Friend of Top Tree, Brian Gallagher wrote a story recently about a depressed teen who attempted suicide with encapsulated kratom. It’s a tragic story, but luckily for the teen, the amount of kratom she consumed, 22.5 grams, was likely nowhere near enough to cause an adverse fatal reaction on the basis of overdose alone. (Had she had a weakened or diseased liver going into it, however, the potential for adverse reactions may be greater.)
Tea as a Safety Net
This unfortunate case does allow for a nuance to be pointed out. Eating kratom leaf powder is different from drinking traditional kratom tea due to the natural inefficiency and selectivity of what alkaloids make it into the hot water. When kratom powder is eaten, everything in the kratom is introduced to the body. This not only includes all the alkaloids, but also all the insoluble fiber from the leaf matter as well as any possible contaminants.

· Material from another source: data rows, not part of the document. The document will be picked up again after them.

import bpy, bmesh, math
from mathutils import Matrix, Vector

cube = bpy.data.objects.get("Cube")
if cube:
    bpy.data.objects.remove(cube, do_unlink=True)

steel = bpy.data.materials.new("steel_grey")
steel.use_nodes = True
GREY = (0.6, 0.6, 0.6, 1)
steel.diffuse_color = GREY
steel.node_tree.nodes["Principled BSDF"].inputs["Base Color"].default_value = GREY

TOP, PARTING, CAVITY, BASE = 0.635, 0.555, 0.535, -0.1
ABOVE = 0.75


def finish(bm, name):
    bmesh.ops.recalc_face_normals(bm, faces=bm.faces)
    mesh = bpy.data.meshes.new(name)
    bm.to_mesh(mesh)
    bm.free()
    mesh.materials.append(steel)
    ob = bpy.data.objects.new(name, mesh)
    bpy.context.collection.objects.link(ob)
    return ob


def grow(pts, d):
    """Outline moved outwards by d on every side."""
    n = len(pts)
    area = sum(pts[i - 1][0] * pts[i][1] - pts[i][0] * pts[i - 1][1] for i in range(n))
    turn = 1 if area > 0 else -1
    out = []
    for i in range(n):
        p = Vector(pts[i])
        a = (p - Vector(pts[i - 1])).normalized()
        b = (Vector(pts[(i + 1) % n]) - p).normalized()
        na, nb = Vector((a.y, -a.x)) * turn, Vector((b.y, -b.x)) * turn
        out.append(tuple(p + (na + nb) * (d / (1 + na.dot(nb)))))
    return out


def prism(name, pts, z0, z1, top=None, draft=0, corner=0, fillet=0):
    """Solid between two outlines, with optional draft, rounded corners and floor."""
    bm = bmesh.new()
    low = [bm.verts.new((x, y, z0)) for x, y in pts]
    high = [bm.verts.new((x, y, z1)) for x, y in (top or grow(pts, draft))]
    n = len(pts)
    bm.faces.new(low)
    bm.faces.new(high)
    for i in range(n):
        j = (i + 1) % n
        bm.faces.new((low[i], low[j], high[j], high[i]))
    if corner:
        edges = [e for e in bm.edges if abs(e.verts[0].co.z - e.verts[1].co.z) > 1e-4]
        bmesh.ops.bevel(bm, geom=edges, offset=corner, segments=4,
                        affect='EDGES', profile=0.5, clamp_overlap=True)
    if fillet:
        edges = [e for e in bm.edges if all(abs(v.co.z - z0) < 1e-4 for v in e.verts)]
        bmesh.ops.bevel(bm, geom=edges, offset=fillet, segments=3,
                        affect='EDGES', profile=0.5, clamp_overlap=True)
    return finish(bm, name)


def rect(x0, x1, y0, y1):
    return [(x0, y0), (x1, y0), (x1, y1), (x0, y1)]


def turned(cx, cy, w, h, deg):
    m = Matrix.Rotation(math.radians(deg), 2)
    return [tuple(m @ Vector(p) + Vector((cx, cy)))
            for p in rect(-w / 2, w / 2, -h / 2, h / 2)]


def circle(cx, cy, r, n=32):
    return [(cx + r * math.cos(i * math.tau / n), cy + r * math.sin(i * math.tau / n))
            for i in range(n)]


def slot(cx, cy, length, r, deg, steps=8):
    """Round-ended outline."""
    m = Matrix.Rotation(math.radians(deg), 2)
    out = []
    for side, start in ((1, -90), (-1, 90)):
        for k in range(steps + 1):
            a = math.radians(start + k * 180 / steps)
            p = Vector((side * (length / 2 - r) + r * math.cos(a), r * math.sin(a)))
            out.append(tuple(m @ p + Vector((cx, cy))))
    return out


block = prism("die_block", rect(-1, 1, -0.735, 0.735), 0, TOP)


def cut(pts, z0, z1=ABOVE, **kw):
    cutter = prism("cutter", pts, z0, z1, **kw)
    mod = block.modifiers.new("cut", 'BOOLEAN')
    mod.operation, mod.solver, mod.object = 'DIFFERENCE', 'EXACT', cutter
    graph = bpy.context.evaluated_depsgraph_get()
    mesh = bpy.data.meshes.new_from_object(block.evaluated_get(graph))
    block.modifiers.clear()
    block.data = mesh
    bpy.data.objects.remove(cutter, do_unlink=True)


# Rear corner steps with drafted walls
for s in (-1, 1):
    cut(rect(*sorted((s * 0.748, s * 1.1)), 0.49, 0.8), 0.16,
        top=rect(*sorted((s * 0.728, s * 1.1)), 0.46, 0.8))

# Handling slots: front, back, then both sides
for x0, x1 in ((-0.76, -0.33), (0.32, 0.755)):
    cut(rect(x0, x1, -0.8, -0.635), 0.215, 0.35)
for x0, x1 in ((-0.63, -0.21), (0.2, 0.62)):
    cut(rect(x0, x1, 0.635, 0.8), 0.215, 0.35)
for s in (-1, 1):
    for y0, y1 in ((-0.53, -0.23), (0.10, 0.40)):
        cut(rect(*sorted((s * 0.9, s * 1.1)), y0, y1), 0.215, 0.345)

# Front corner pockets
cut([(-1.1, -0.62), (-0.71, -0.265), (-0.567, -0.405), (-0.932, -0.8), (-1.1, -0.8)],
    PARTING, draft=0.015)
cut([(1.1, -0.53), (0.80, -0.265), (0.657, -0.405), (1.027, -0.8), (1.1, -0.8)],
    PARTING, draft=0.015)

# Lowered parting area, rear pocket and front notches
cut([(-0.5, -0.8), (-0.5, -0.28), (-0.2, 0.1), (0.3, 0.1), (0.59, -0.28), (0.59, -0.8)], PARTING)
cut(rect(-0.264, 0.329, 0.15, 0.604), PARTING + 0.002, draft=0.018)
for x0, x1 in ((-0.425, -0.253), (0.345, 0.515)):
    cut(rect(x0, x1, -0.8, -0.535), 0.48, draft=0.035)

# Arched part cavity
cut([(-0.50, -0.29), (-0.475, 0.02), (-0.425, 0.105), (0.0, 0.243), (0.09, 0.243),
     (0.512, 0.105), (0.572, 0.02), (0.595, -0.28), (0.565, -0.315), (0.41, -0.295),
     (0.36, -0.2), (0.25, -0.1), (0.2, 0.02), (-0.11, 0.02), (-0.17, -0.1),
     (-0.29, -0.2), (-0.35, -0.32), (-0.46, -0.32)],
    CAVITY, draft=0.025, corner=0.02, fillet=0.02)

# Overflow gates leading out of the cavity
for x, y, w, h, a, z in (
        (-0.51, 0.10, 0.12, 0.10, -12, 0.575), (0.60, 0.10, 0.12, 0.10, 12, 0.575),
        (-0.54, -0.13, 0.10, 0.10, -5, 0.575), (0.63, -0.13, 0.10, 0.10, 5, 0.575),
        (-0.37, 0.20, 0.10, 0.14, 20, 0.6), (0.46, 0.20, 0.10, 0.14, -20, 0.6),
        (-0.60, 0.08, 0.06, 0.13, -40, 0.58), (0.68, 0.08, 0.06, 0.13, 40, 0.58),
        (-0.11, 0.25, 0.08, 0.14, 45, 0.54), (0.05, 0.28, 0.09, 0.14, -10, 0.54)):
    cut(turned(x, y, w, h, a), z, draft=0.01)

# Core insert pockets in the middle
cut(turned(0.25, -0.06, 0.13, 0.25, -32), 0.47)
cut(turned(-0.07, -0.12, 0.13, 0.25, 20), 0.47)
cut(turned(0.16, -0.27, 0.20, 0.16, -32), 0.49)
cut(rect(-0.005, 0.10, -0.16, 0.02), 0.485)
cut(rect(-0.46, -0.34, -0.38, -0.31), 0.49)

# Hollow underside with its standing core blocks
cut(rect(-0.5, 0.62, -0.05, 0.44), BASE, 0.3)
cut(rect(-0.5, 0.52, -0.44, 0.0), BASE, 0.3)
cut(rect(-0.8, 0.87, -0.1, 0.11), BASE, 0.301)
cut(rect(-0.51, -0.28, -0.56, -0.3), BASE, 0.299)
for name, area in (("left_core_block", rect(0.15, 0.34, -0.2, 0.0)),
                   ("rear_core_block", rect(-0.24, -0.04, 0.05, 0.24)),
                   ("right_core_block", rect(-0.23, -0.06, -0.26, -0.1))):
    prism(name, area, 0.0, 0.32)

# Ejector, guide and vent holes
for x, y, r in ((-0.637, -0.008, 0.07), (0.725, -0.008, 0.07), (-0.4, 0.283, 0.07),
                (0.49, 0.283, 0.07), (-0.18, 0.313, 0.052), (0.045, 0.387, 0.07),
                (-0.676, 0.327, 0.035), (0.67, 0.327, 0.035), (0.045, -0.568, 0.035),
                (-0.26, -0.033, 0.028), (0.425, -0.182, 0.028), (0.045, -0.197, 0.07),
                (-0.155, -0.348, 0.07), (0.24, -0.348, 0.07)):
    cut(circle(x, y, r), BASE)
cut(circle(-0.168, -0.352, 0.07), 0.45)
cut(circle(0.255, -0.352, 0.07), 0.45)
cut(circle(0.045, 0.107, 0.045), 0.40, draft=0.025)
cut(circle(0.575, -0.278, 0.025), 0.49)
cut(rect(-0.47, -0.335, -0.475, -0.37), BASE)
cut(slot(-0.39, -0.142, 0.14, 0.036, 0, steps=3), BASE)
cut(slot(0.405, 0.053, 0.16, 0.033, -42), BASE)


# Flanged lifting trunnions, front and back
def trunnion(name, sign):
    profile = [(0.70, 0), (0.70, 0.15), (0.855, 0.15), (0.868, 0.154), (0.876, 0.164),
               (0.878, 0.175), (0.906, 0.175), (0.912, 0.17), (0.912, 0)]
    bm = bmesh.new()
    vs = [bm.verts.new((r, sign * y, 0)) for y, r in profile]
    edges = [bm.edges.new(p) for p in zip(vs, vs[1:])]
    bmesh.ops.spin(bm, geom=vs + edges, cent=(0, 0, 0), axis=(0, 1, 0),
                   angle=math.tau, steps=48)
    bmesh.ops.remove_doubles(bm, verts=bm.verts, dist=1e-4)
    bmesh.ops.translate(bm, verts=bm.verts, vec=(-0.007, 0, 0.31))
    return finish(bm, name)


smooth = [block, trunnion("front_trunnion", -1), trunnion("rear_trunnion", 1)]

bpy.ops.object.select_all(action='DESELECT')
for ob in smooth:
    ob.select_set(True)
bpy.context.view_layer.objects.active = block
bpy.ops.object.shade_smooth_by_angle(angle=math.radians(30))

On the other hand, tea allows for the desirable effects of kratom without having to consume the leaf powder. It also serves as a predictable medium to convey the alkaloids from the kratom to the cup. To clarify, this means that with tea the strength is dictated by how one prepares it. For example, using lemon can make the tea stronger, quicker. Additionally, the length of the steep time, as well as the water temperature play a role in what alkaloids are ultimately conveyed into the tea drinker’s blood stream, as well as how much.
Committed to Truth
These conversations concerning the side of kratom rarely discussed in the world of advocacy are important. First, we cannot let those who wish to see kratom banned monopolize the toxicology discussion. As Dr. Grundmann explained, yes, kratom can have adverse effects. Nothing is immune from possibly causing harm. But in comparison to similar legal and illegal substances, “kratom,” stated Hamilton, “is likely less dangerous than even acetaminophen.”
In short, our concern with kratom, like everything, is that the truth is allowed to be pursued.
This discussion, ultimately, is to promote Dr. Grundmann’s incredibly important population survey of kratom tea drinkers. The data from this survey will be able to further our scientific understanding of this leaf, and its consumption when prepared traditionally.
These are the crucial, final innings in the story of kratom. At the moment, it has drawn the ire of federal regulatory agencies, for whatever reason. Nobody can protect kratom by themselves. What is required is rigorous, scientific analysis of kratom, including it’s potential for both good and bad. However, given the politics surrounding kratom, the ability for scientists to experiment with it is limited.
You Can Help!
To get around this, we need a grassroots commitment to discovering the truth regarding this leaf. As such, surveys are one of our best options. The current survey that Dr. Grundmann is conducting is one of the most rigorous and controlled population surveys on kratom every conducted. Yet for the results to have any weight, it is up to you to participate.
If we fail to collect adequate data to make any meaningful conclusions, then the enemies of kratom will be able to continue to propagate their ill informed claims. In the grand scheme of things, we know surprisingly little about kratom. That means that both the claims made by advocates and kratom-haters are founded on thin evidence. To collect a meaningful amount of data from this survey would allow for a more scientific discussion to be had. Truly, all those committed to honesty above speculation will want for this survey to be widely responded to.
How To Help
If you would like to participate in this historical research project, you can purchase a discounted bag of our crushed leaf kratom tea bags. From there, it’s as simple, and pleasurable, as drinking tea! After you’ve drunk some of the tea, simply scan the QR code on the bag and fill out the anonymous survey. Or, you can go directly to the survey via https://tinyurl.com/Kratomteasurvey.